[Supplied data — start]

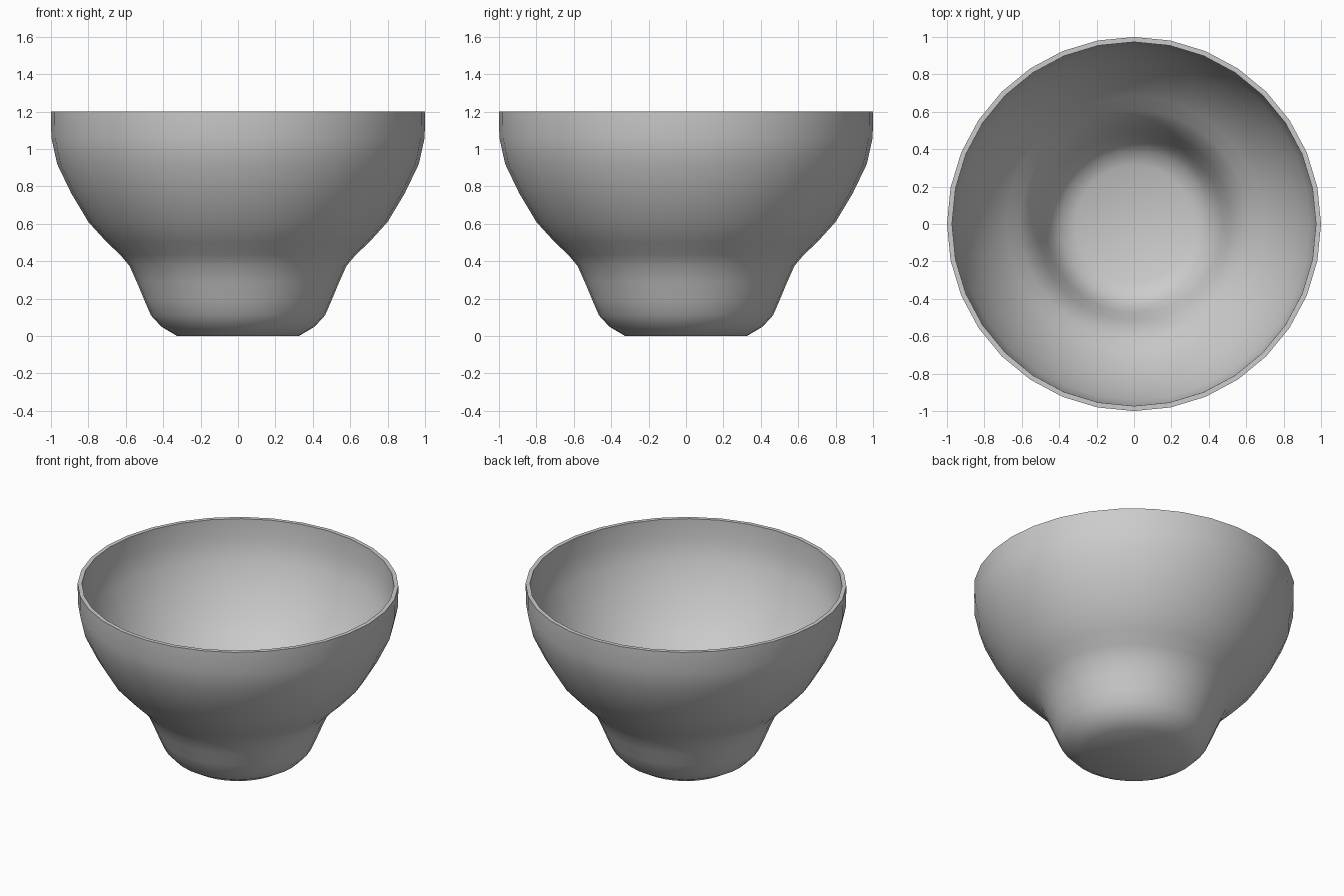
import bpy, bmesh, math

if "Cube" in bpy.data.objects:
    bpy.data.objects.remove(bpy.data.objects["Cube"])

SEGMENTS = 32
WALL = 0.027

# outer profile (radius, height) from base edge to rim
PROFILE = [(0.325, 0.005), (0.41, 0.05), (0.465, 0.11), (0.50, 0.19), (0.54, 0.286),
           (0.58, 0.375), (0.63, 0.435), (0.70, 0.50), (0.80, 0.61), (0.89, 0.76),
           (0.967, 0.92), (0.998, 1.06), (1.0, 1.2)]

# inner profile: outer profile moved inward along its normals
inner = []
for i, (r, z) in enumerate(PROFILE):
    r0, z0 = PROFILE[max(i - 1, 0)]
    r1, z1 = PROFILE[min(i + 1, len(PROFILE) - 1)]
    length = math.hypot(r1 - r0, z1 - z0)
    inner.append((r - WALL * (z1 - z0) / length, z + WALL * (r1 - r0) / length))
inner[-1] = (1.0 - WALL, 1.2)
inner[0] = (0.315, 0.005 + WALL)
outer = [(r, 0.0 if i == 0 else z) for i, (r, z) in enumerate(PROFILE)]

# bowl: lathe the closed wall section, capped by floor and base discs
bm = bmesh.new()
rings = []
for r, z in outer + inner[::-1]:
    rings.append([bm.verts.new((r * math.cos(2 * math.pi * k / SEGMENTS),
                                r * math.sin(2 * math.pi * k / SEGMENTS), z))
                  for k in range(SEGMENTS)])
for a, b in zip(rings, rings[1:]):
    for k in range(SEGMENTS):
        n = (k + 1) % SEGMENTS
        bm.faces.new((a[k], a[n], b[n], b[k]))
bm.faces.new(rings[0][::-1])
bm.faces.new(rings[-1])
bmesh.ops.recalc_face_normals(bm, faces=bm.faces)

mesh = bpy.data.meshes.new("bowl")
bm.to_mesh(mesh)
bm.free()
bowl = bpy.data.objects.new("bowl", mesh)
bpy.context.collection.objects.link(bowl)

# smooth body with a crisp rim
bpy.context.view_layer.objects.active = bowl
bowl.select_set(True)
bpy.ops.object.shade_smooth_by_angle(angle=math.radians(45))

[Supplied data — finish]

[Task instructions]:
What is needed is a word-for-word copy of the lines from the start of the data to the line with "r0, z0 = PROFILE[max(i - 1, 0)]", inclusive, with no pictures in it.

[Answer box]:
import bpy, bmesh, math

if "Cube" in bpy.data.objects:
    bpy.data.objects.remove(bpy.data.objects["Cube"])

SEGMENTS = 32
WALL = 0.027

# outer profile (radius, height) from base edge to rim
PROFILE = [(0.325, 0.005), (0.41, 0.05), (0.465, 0.11), (0.50, 0.19), (0.54, 0.286),
           (0.58, 0.375), (0.63, 0.435), (0.70, 0.50), (0.80, 0.61), (0.89, 0.76),
           (0.967, 0.92), (0.998, 1.06), (1.0, 1.2)]

# inner profile: outer profile moved inward along its normals
inner = []
for i, (r, z) in enumerate(PROFILE):
    r0, z0 = PROFILE[max(i - 1, 0)]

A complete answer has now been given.